[Records from a dataset]
BEGIN
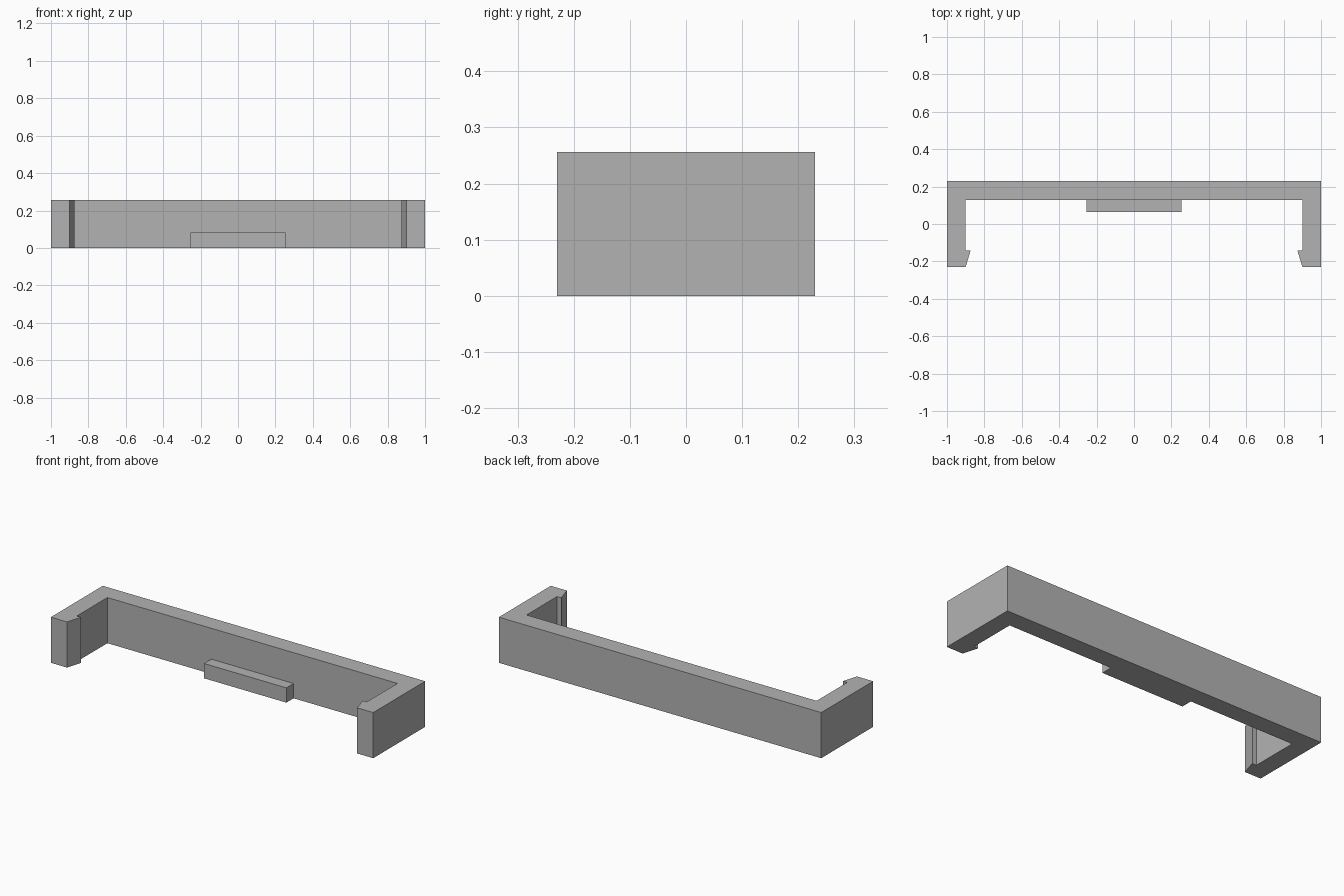
import bpy
import bmesh

cube = bpy.data.objects.get("Cube")
if cube:
    bpy.data.objects.remove(cube, do_unlink=True)

GREY = (0.45, 0.45, 0.45, 1.0)
grey = bpy.data.materials.new("plain_grey")
grey.use_nodes = True
grey.diffuse_color = GREY
grey.node_tree.nodes["Principled BSDF"].inputs["Base Color"].default_value = GREY


def extrude_profile(name, half, height):
    """Mirror a half outline in x and extrude it upwards from the floor."""
    outline = half + [(-x, y) for x, y in reversed(half)]
    bm = bmesh.new()
    base = bm.faces.new([bm.verts.new((x, y, 0)) for x, y in outline])
    top = bmesh.ops.extrude_face_region(bm, geom=[base])["geom"]
    verts = [v for v in top if isinstance(v, bmesh.types.BMVert)]
    bmesh.ops.translate(bm, verts=verts, vec=(0, 0, height))
    bmesh.ops.recalc_face_normals(bm, faces=bm.faces)
    mesh = bpy.data.meshes.new(name)
    bm.to_mesh(mesh)
    bm.free()
    mesh.materials.append(grey)
    obj = bpy.data.objects.new(name, mesh)
    bpy.context.collection.objects.link(obj)
    return obj


BACK, INNER, FRONT, LIP = 0.23, 0.128, -0.23, -0.143

# Bracket: back bar, two side arms and a tapered catch at each arm end
extrude_profile("clip_bracket", [
    (1.0, BACK), (1.0, FRONT), (0.9, FRONT),
    (0.874, LIP), (0.9, LIP), (0.9, INNER),
], 0.256)

# Low ledge on the inside of the back bar
extrude_profile("inner_ledge", [(0.255, INNER), (0.255, 0.064)], 0.083)
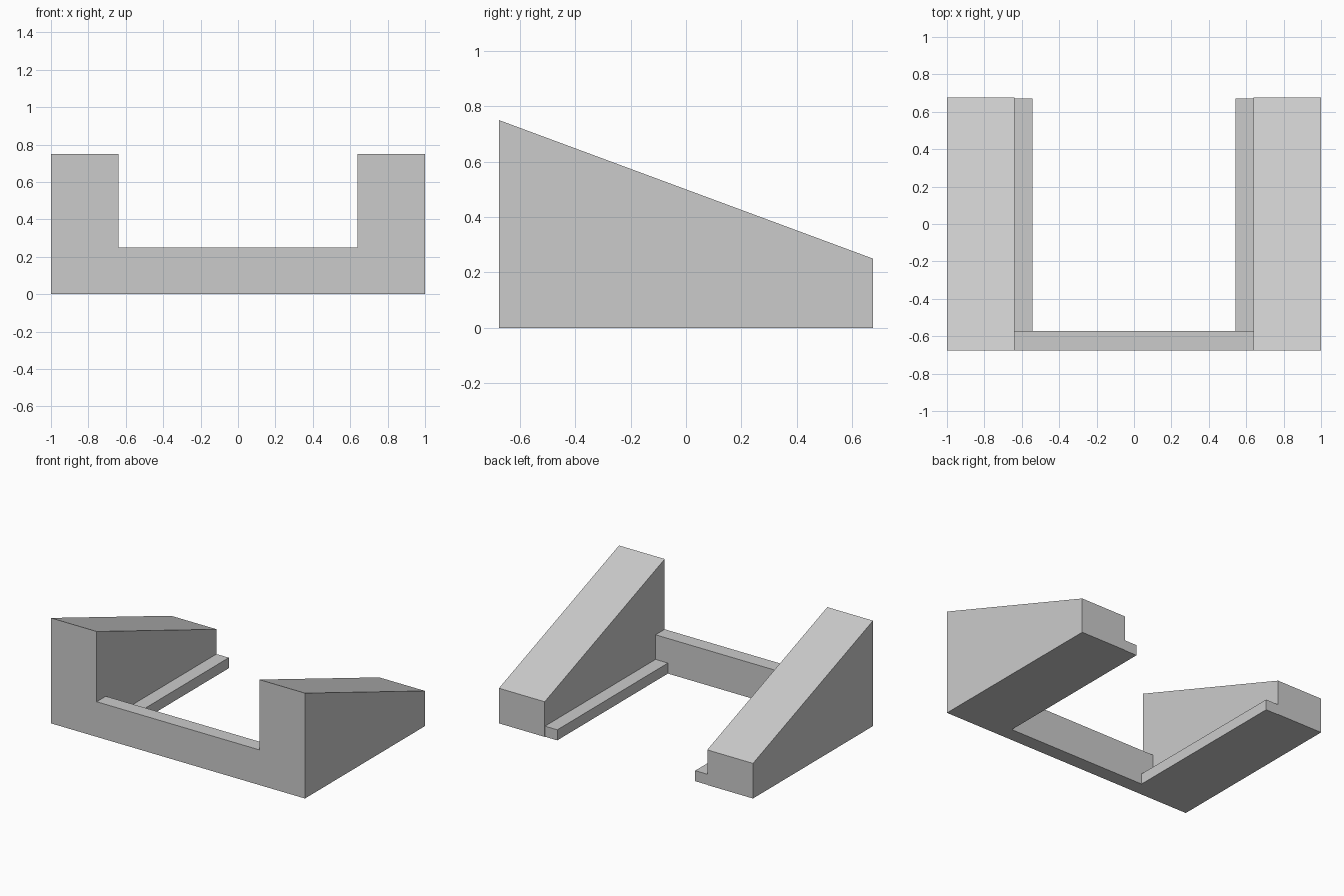
import bpy
import bmesh

cube = bpy.data.objects.get("Cube")
if cube:
    bpy.data.objects.remove(cube, do_unlink=True)

GREY = (0.6, 0.6, 0.6, 1.0)
mat = bpy.data.materials.new("plain grey")
mat.use_nodes = True
mat.diffuse_color = GREY
mat.node_tree.nodes["Principled BSDF"].inputs["Base Color"].default_value = GREY

HALF_X, INNER_X, LEDGE_X = 1.0, 0.64, 0.543
FRONT, BACK, BAR_BACK = -0.675, 0.675, -0.572
TALL, LOW, LEDGE_TOP = 0.75, 0.25, 0.075


def extrude_x(name, profile, x0, x1):
    """Sweep a (y, z) profile along x."""
    bm = bmesh.new()
    face = bm.faces.new([bm.verts.new((x0, y, z)) for y, z in profile])
    swept = bmesh.ops.extrude_face_region(bm, geom=[face])["geom"]
    verts = [v for v in swept if isinstance(v, bmesh.types.BMVert)]
    bmesh.ops.translate(bm, verts=verts, vec=(x1 - x0, 0, 0))
    bmesh.ops.recalc_face_normals(bm, faces=bm.faces)
    mesh = bpy.data.meshes.new(name)
    bm.to_mesh(mesh)
    bm.free()
    mesh.materials.append(mat)
    obj = bpy.data.objects.new(name, mesh)
    bpy.context.collection.objects.link(obj)


def box(y0, y1, top):
    return [(y0, 0), (y1, 0), (y1, top), (y0, top)]


# Sloped side blocks with a low ledge along the inside
wedge = [(FRONT, 0), (BACK, 0), (BACK, LOW), (FRONT, TALL)]
for side, s in (("left", 1), ("right", -1)):
    extrude_x(f"{side}_wedge", wedge, s * INNER_X, s * HALF_X)
    extrude_x(f"{side}_ledge", box(BAR_BACK, BACK - 0.003, LEDGE_TOP),
              s * LEDGE_X, s * INNER_X)

# Front bar joining the two blocks
extrude_x("front_bar", box(FRONT, BAR_BACK, LOW), -INNER_X, INNER_X)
END
Exercise aim:
Please output all the records above exactly, leaving out every picture.

Exercise solution:
import bpy
import bmesh

cube = bpy.data.objects.get("Cube")
if cube:
    bpy.data.objects.remove(cube, do_unlink=True)

GREY = (0.45, 0.45, 0.45, 1.0)
grey = bpy.data.materials.new("plain_grey")
grey.use_nodes = True
grey.diffuse_color = GREY
grey.node_tree.nodes["Principled BSDF"].inputs["Base Color"].default_value = GREY


def extrude_profile(name, half, height):
    """Mirror a half outline in x and extrude it upwards from the floor."""
    outline = half + [(-x, y) for x, y in reversed(half)]
    bm = bmesh.new()
    base = bm.faces.new([bm.verts.new((x, y, 0)) for x, y in outline])
    top = bmesh.ops.extrude_face_region(bm, geom=[base])["geom"]
    verts = [v for v in top if isinstance(v, bmesh.types.BMVert)]
    bmesh.ops.translate(bm, verts=verts, vec=(0, 0, height))
    bmesh.ops.recalc_face_normals(bm, faces=bm.faces)
    mesh = bpy.data.meshes.new(name)
    bm.to_mesh(mesh)
    bm.free()
    mesh.materials.append(grey)
    obj = bpy.data.objects.new(name, mesh)
    bpy.context.collection.objects.link(obj)
    return obj


BACK, INNER, FRONT, LIP = 0.23, 0.128, -0.23, -0.143

# Bracket: back bar, two side arms and a tapered catch at each arm end
extrude_profile("clip_bracket", [
    (1.0, BACK), (1.0, FRONT), (0.9, FRONT),
    (0.874, LIP), (0.9, LIP), (0.9, INNER),
], 0.256)

# Low ledge on the inside of the back bar
extrude_profile("inner_ledge", [(0.255, INNER), (0.255, 0.064)], 0.083)
import bpy
import bmesh

cube = bpy.data.objects.get("Cube")
if cube:
    bpy.data.objects.remove(cube, do_unlink=True)

GREY = (0.6, 0.6, 0.6, 1.0)
mat = bpy.data.materials.new("plain grey")
mat.use_nodes = True
mat.diffuse_color = GREY
mat.node_tree.nodes["Principled BSDF"].inputs["Base Color"].default_value = GREY

HALF_X, INNER_X, LEDGE_X = 1.0, 0.64, 0.543
FRONT, BACK, BAR_BACK = -0.675, 0.675, -0.572
TALL, LOW, LEDGE_TOP = 0.75, 0.25, 0.075


def extrude_x(name, profile, x0, x1):
    """Sweep a (y, z) profile along x."""
    bm = bmesh.new()
    face = bm.faces.new([bm.verts.new((x0, y, z)) for y, z in profile])
    swept = bmesh.ops.extrude_face_region(bm, geom=[face])["geom"]
    verts = [v for v in swept if isinstance(v, bmesh.types.BMVert)]
    bmesh.ops.translate(bm, verts=verts, vec=(x1 - x0, 0, 0))
    bmesh.ops.recalc_face_normals(bm, faces=bm.faces)
    mesh = bpy.data.meshes.new(name)
    bm.to_mesh(mesh)
    bm.free()
    mesh.materials.append(mat)
    obj = bpy.data.objects.new(name, mesh)
    bpy.context.collection.objects.link(obj)


def box(y0, y1, top):
    return [(y0, 0), (y1, 0), (y1, top), (y0, top)]


# Sloped side blocks with a low ledge along the inside
wedge = [(FRONT, 0), (BACK, 0), (BACK, LOW), (FRONT, TALL)]
for side, s in (("left", 1), ("right", -1)):
    extrude_x(f"{side}_wedge", wedge, s * INNER_X, s * HALF_X)
    extrude_x(f"{side}_ledge", box(BAR_BACK, BACK - 0.003, LEDGE_TOP),
              s * LEDGE_X, s * INNER_X)

# Front bar joining the two blocks
extrude_x("front_bar", box(FRONT, BAR_BACK, LOW), -INNER_X, INNER_X)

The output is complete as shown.